Meet the bookseller with Freya Howarth
Freya Howarth is a bookseller at our St Kilda store. Here, she chats to us about the best parts of her job, talks about books that have changed the way she thinks, and why bookshops should always just be a little bit haunted.
Tell us about a book that changed the way you think.
His Dark Materials by Philip Pullman. I’m not sure if it’s quite right to say it changed the way I think, so much as formed it. I read it for the first time when I was twelve while on holiday with my family in France. I remember little of that trip beside spending days in the garden reading. It was the best thing I’d read since Harry Potter. I was already a curious kid, interested in physics and mythology. This book showed me that writers could borrow from all of literature, culture, religion and science to tell their stories. Lyra’s adventurous spirit and immense curiosity taught me the importance of being bold and thinking for yourself, of challenging authorities and conventional wisdom, and rejecting dogma. It’s how I hope to and try to live my life. A lot of my reading since has been an attempt to find something that captivates and moves me as much, something equally ambitious in scope and themes. My decision to study philosophy and science at university clearly traces back to that summer of reading.
What’s the best book you’ve read lately and why?
The book I keep thinking about (and foisting on everyone) is The Idiot by Elif Batuman. If His Dark Materials is the book I needed as a kid puzzling out the mysteries of the universe, death, and the origins and nature of consciousness, The Idiot is the book I need as a youngish, adultish person navigating the post-school, post-uni world, puzzling out the mysteries of other people’s thoughts, love and friendship, and what to do with my own life now that the decisions and power are in my hands – and finding myself just so bewildered at times. Batuman is a charming writer, with a delightful voice. She’s funny, insightful, and great at describing people who find themselves confronting absurdity. Her characters always seem to be trying to understand each other and falling slightly short in the attempt, but continuing to try all the same. It’s a rambling, somewhat plotless novel, befitting the general plotlessness and lack of narrative structure of coming into adulthood.
What is your favourite part of your job?
The most satisfying part of my job is when I really know I’ve helped someone find the right book. It may not be the book they came in looking for, but it somehow answers their needs perfectly. The other day a customer was looking for a book on clocks for her two-year-old grandson. When we couldn’t find anything quite right, I suggested Peck, Peck, Peck by Lucy Cousins; one of my favourite board books. It’s about a little woodpecker learning to peck holes in things, pecking right through the pages of the book. It turned out to be a perfect peck pick: the woman told me that her grandson is fascinated by holes and would love the tactile, interactive quality of the book, but that she never would have thought to ask specifically for a book with holes in it. So often suggesting the right book is a combination of asking the right questions, some solid book knowledge and a little bit of luck.
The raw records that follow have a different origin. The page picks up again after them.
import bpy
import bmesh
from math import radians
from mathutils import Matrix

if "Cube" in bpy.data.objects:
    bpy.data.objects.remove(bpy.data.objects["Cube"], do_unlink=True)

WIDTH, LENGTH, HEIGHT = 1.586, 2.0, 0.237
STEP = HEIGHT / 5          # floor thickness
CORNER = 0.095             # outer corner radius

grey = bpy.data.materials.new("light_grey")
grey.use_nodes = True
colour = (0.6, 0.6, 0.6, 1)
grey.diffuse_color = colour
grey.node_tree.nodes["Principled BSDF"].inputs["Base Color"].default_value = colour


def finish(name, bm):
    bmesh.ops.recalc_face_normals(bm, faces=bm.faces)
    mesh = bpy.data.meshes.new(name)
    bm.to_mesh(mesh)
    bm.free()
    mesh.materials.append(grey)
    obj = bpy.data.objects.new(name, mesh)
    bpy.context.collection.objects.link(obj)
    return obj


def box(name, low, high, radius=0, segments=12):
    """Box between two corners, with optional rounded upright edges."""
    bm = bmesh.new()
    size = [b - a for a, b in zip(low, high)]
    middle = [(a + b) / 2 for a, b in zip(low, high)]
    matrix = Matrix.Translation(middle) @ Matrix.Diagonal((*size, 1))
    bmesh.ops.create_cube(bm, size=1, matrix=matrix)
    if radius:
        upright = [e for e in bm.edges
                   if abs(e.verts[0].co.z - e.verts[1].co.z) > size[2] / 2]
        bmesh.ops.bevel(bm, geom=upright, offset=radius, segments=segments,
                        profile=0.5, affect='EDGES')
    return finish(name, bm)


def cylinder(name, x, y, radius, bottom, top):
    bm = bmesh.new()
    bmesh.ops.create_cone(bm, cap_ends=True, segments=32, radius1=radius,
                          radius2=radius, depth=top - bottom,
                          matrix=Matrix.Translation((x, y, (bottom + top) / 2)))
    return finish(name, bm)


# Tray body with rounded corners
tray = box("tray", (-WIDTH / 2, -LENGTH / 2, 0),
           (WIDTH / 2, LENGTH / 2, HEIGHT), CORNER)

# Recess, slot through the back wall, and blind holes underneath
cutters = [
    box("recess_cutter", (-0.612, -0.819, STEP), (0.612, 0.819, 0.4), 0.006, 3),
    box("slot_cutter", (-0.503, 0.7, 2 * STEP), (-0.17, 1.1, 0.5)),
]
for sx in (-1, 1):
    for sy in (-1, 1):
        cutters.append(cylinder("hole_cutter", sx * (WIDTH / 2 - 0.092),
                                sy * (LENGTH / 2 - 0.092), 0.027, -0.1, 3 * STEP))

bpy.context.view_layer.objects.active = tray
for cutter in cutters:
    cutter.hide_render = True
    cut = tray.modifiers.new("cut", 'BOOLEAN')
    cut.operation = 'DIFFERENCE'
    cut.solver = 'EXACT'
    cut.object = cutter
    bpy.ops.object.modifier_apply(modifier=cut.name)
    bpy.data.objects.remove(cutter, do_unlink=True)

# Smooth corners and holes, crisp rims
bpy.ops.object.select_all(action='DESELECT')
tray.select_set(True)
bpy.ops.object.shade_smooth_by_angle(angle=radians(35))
I’m thrilled when people are open to this process, which is more about loose associations and following thoughts to unexpected places than applying a scientific process. It’s also why I love making fanciful window displays (with paperchain snakes or oversized butterflies): I like the idea that they signal to a customer that they are entering a place of wonder and possibility.
What books are sitting on your bedside table right now?
Far too many! I used to be a one-at-a-time kind of reader, but working in the shop and seeing all these enticing new books arriving all the time meant I was constantly fighting the desire to pick something up and start reading it as soon as it caught my interest. Now, I don’t fight the urge anymore – I simply give in and read many books at once. I’m always pursuing various interests through my reading, and this is evident in the books on my bedside table at the moment: Revenge by Yoko Ogawa to prepare for my trip to Japan; In Other Words by Jhumpa Lahiri and This Little Art by Kate Briggs because I’ve been thinking about translation; Insomnia by Marina Benjamin for when I can’t (or don’t want to) sleep; and Autumn by Ali Smith because it’s autumn…
What is the weirdest thing to happen to you in a bookshop?
This is the part where I should bring up the Ghost Moth, right? I was tidying some books on a shelf and found a dead moth behind a stack of copies of a book called Ghost Moth! Ever since then, I’ve attributed all mysterious occurrences – books falling over or going missing, security alarms beeping for seemingly no reason, that strange draft of cold air and that whisper of wingbeats – to the spirit of the dead moth. The Ghost Moth is a bit of a trickster, but is mostly a benign presence. I think every bookshop should be at least a little bit haunted.